The reason why Dong Fangzhuo, a Dalian native who signed with United from 2004 to 2008 (meaning he was signed even earlier than Park), only managed to play 2 games with United in four years, from now on should have nothing to do with East Asian culture, or the calcified tides of ancient history, or even massive quantities of rice consumption.
Being bad at football is not an immutable fact of life, it isn’t something simply in the ether (unless we’re talking about pollution, maybe). If China sucks at football, then the problem has to simply be a man-made problem; there’s nowhere else to finger the blame. Crackpot theories of yesteryear including ones about the relation between peripheral field or court vision and slanted eyes simply don’t hold water any more.
Ultimately, the success of non-Chinese athletes like Park (and potentially Kagawa) is little different from the success of ethnic Chinese athletes like Liu Xiang and Jeremy Lin, in terms of the effect they’ve had on the global consciousness. All are athletes who’ve succeeded in arenas where previously ironclad rules and limits existed about what Asian males could and couldn’t do in the field of athletics.

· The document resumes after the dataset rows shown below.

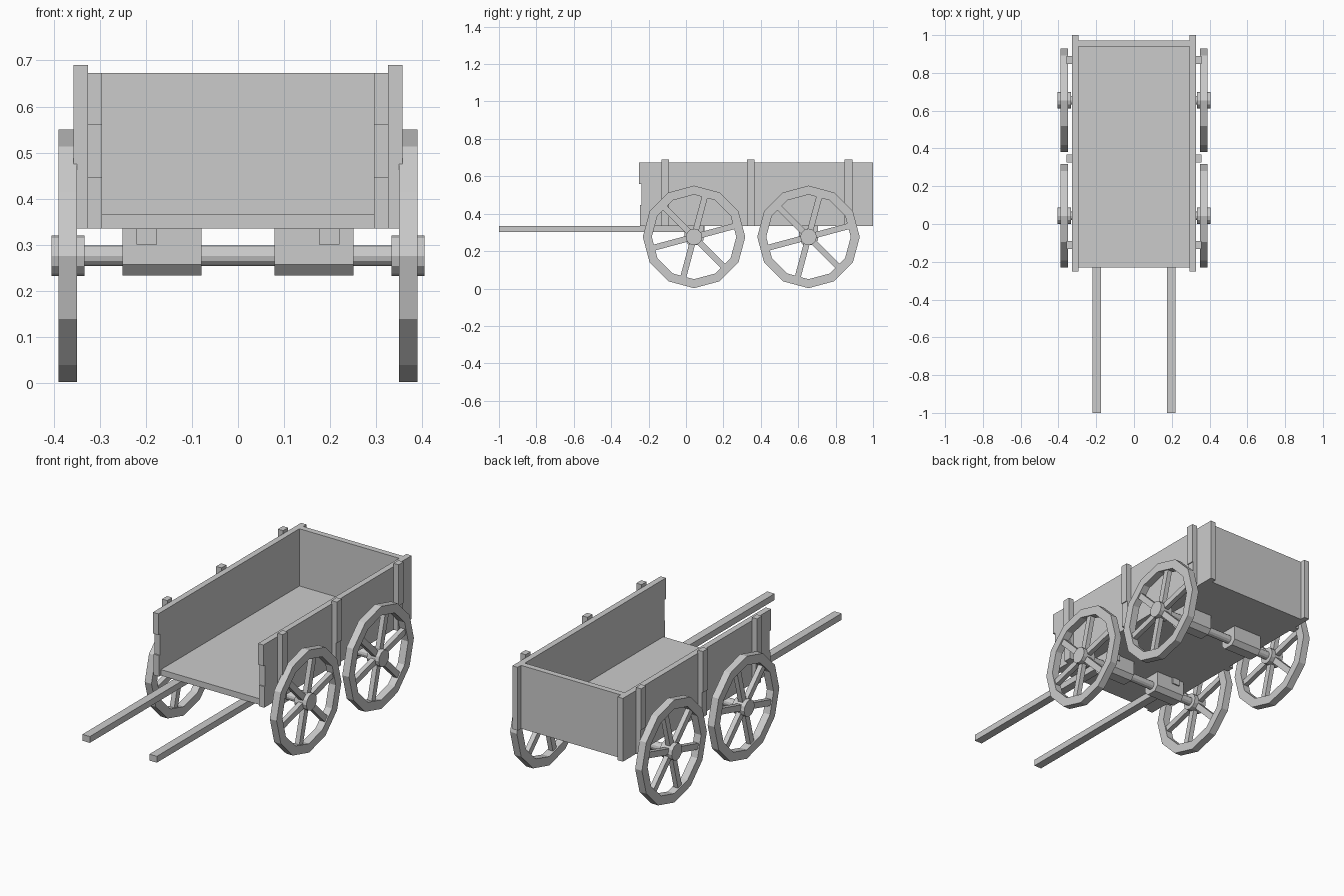
import bpy, bmesh
from math import pi, cos, sin
from mathutils import Matrix

if "Cube" in bpy.data.objects:
    bpy.data.objects.remove(bpy.data.objects["Cube"])


def finish(name, bm):
    bmesh.ops.recalc_face_normals(bm, faces=bm.faces)
    me = bpy.data.meshes.new(name)
    bm.to_mesh(me)
    bm.free()
    ob = bpy.data.objects.new(name, me)
    bpy.context.collection.objects.link(ob)
    return ob


def add_box(bm, x, y, z, mat=Matrix()):
    size = Matrix.Diagonal((x[1] - x[0], y[1] - y[0], z[1] - z[0], 1))
    mid = Matrix.Translation([(a + b) / 2 for a, b in (x, y, z)])
    bmesh.ops.create_cube(bm, size=1, matrix=mat @ mid @ size)


def box(name, x, y, z):
    bm = bmesh.new()
    add_box(bm, x, y, z)
    return finish(name, bm)


def prism_x(name, profile, x0, x1):
    """Extrude a (y, z) outline along x."""
    bm = bmesh.new()
    f = bm.faces.new([bm.verts.new((x0, y, z)) for y, z in profile])
    ext = bmesh.ops.extrude_face_region(bm, geom=[f])['geom']
    bmesh.ops.translate(bm, vec=(x1 - x0, 0, 0),
                        verts=[v for v in ext if isinstance(v, bmesh.types.BMVert)])
    return finish(name, bm)


def ring(y, z, r, n=12):
    return [(y + r * cos(2 * pi * i / n), z + r * sin(2 * pi * i / n)) for i in range(n)]


def span(s, a, b):
    return sorted((s * a, s * b))


AXLE_Z = 0.276
AXLES = {"front": 0.043, "rear": 0.655}


def wheel(name, s, y):
    # Twelve-sided rim
    bm = bmesh.new()
    loops = [[bm.verts.new((x, *p)) for p in ring(y, AXLE_Z, r)]
             for x, r in ((s * 0.35, 0.274), (s * 0.39, 0.274), (s * 0.39, 0.226), (s * 0.35, 0.226))]
    for k in range(4):
        a, b = loops[k], loops[(k + 1) % 4]
        for i in range(12):
            j = (i + 1) % 12
            bm.faces.new((a[i], a[j], b[j], b[i]))
    finish(name + "_rim", bm)
    # Six spokes
    bm = bmesh.new()
    for k in range(6):
        m = Matrix.Translation((s * 0.37, y, AXLE_Z)) @ Matrix.Rotation(pi / 12 + k * pi / 3, 4, 'X')
        add_box(bm, (-0.013, 0.013), (0.03, 0.226), (-0.016, 0.016), m)
    finish(name + "_spokes", bm)
    # Hub
    prism_x(name + "_hub", ring(y, AXLE_Z, 0.044), s * 0.333, s * 0.405)


# Cart bed and tailboard
box("floor", (-0.295, 0.295), (-0.23, 0.94), (0.335, 0.367))
box("tailboard", (-0.295, 0.295), (0.94, 0.972), (0.335, 0.673))

for s, side in ((1, "right"), (-1, "left")):
    # Side board with stepped plank ends at the front
    prism_x(side + "_side_board",
            [(1, 0.335), (1, 0.673), (-0.252, 0.673), (-0.252, 0.56), (-0.238, 0.56),
             (-0.238, 0.447), (-0.245, 0.447), (-0.245, 0.335)], s * 0.295, s * 0.327)
    # Upright posts, slightly thinner low down
    for i, y in enumerate((-0.111, 0.346, 0.868)):
        bm = bmesh.new()
        add_box(bm, span(s, 0.326, 0.357), (y - 0.021, y + 0.021), (0.47, 0.69))
        add_box(bm, span(s, 0.326, 0.352), (y - 0.021, y + 0.021), (0.335, 0.47))
        finish(f"{side}_post_{i + 1}", bm)
    # Pulling shaft
    box(side + "_shaft", span(s, 0.176, 0.22), (-1, 0.1), (0.301, 0.335))
    for end, y in AXLES.items():
        wheel(f"{end}_{side}_wheel", s, y)
        # Axle block with chamfered underside
        prism_x(f"{end}_{side}_axle_block",
                [(y - 0.05, 0.335), (y - 0.05, 0.257), (y - 0.028, 0.233),
                 (y + 0.028, 0.233), (y + 0.05, 0.257), (y + 0.05, 0.335)], s * 0.079, s * 0.251)

for end, y in AXLES.items():
    prism_x(end + "_axle", ring(y, AXLE_Z, 0.022), -0.34, 0.34)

Anyone who gets hung up on the fact that Lin is a product of America, and thus not truly Chinese, fails to realize that Lin has already rendered the previous racially-tinged questions about whether Asians shorter than 7″ 6′ belonged on a basketball court moot.
If Kagawa continues to play well, and early reports are that he has the tools to surpass the achievements of Park, then one can only hope that the Chinese football grapes get sour enough for the sport to speed up its pace from glacial to slightly-less-than-glacial in the mainland.
Next up for United & Shenhua
Manchester United moves on to Norway, Sweden and Germany for their next few pre-season matches (You want recession-proof markets? Oh, we GOTS RECESSION-PROOF MARKETS!), including two games against Barcelona in Gothenburg, Sweden and Hannover, Germany.
As for Shenhua, their next game at Hongkou is the first and only time they’ll be hosting Hangzhou Greentown this season on Saturday, August 4th, which the smart internet money says will be Drogba’s first Shenhua game in front of the Shanghai faithful. We’ll be there, in the 80 RMB cheap seats and shouty as ever, while possibly also protecting our head from potential flying projectiles.
Shenhua’s last home game against Hangzhou took place last year, and involved two busloads of Shenhua and Greentown fans having it out, getting bloody and the like. DROGBA! INTRIGUE! FOOTBALL! Ooh, can’t wait.